(INFORMATION SUPPLIED Opens)
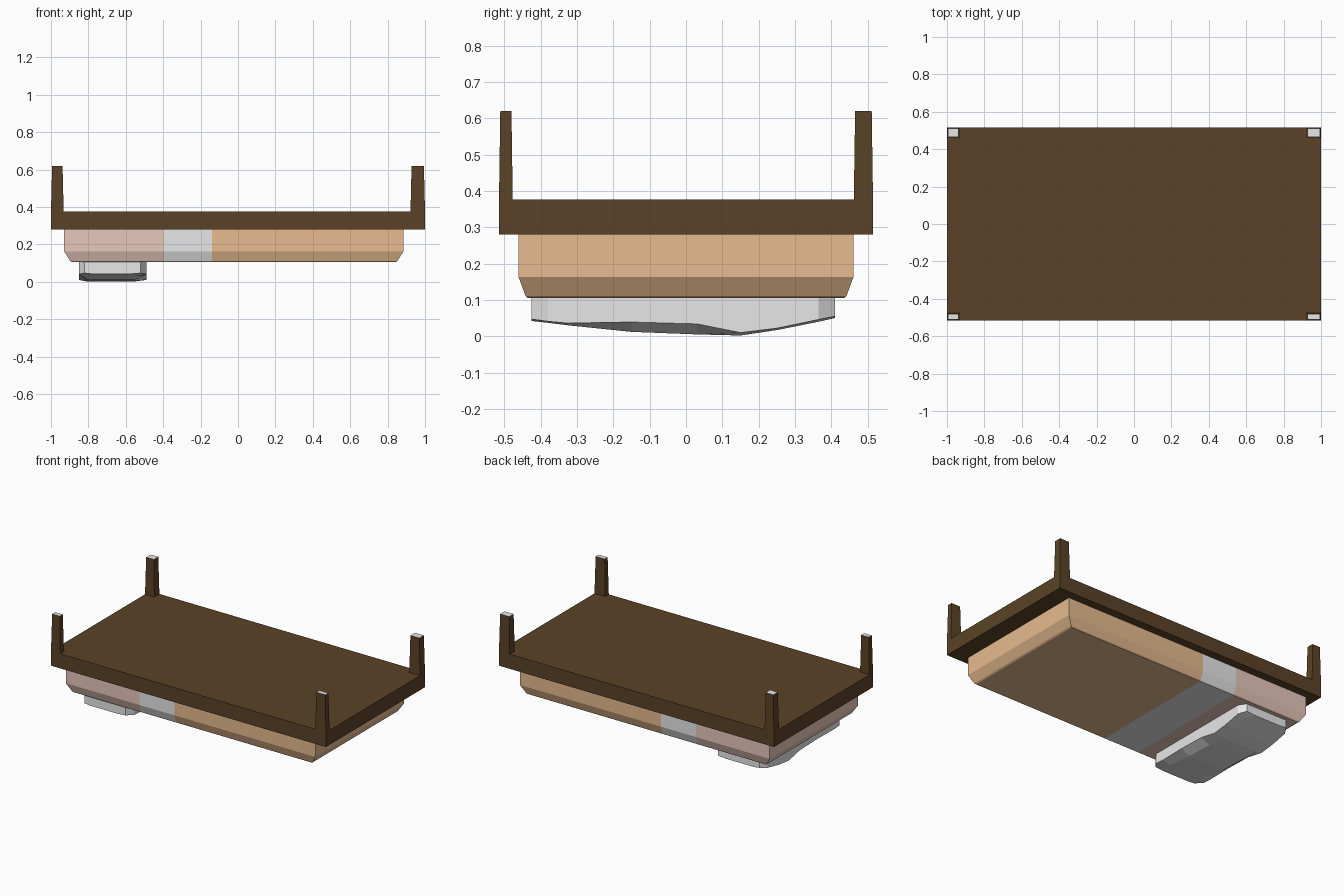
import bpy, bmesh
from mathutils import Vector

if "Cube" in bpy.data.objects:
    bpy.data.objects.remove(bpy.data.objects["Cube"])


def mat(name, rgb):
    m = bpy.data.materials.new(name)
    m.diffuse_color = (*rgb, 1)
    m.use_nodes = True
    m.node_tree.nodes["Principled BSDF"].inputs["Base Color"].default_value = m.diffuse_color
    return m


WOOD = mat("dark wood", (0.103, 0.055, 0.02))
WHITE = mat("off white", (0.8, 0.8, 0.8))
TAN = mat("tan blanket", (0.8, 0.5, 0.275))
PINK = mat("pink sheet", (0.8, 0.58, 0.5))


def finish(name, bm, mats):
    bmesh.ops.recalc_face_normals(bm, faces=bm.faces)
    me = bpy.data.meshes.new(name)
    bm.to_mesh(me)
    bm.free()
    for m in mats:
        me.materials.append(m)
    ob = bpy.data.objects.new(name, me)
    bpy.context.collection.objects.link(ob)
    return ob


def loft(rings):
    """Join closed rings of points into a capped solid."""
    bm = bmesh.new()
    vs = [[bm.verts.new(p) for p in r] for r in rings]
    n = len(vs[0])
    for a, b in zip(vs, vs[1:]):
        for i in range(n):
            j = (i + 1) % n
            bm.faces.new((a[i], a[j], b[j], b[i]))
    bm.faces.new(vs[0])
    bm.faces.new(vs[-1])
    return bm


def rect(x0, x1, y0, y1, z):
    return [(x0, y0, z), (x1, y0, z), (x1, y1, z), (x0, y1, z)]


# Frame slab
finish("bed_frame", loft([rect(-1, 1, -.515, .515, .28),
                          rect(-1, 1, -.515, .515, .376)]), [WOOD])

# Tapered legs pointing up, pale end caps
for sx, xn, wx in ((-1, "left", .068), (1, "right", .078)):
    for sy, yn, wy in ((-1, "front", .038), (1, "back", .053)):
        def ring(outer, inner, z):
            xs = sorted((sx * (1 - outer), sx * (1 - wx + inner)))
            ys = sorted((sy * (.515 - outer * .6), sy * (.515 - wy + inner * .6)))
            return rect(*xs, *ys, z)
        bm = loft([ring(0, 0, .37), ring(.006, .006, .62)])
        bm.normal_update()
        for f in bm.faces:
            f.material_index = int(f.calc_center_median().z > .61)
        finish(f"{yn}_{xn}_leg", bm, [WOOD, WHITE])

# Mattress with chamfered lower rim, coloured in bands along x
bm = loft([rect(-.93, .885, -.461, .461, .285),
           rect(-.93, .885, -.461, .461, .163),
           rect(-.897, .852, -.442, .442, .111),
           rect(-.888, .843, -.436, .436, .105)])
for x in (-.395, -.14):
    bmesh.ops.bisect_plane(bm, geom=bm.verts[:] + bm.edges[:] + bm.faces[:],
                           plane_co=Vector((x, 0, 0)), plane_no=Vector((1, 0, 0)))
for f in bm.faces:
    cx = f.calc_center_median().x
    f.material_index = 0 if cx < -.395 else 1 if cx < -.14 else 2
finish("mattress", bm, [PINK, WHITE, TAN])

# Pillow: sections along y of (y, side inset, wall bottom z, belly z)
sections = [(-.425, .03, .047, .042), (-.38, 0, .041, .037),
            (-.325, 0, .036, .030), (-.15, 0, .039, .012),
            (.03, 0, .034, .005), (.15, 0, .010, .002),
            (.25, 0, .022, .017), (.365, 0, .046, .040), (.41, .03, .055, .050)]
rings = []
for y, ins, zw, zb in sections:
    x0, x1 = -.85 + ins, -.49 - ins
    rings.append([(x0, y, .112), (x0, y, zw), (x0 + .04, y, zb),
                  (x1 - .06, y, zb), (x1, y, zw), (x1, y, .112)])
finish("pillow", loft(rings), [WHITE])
(INFORMATION SUPPLIED Closes)
REQUIRED ACTION :: Scan the data for lines containing "PINK" and copy all of them.

RESULT OF THIS EXERCISE ::
PINK = mat("pink sheet", (0.8, 0.58, 0.5))
finish("mattress", bm, [PINK, WHITE, TAN])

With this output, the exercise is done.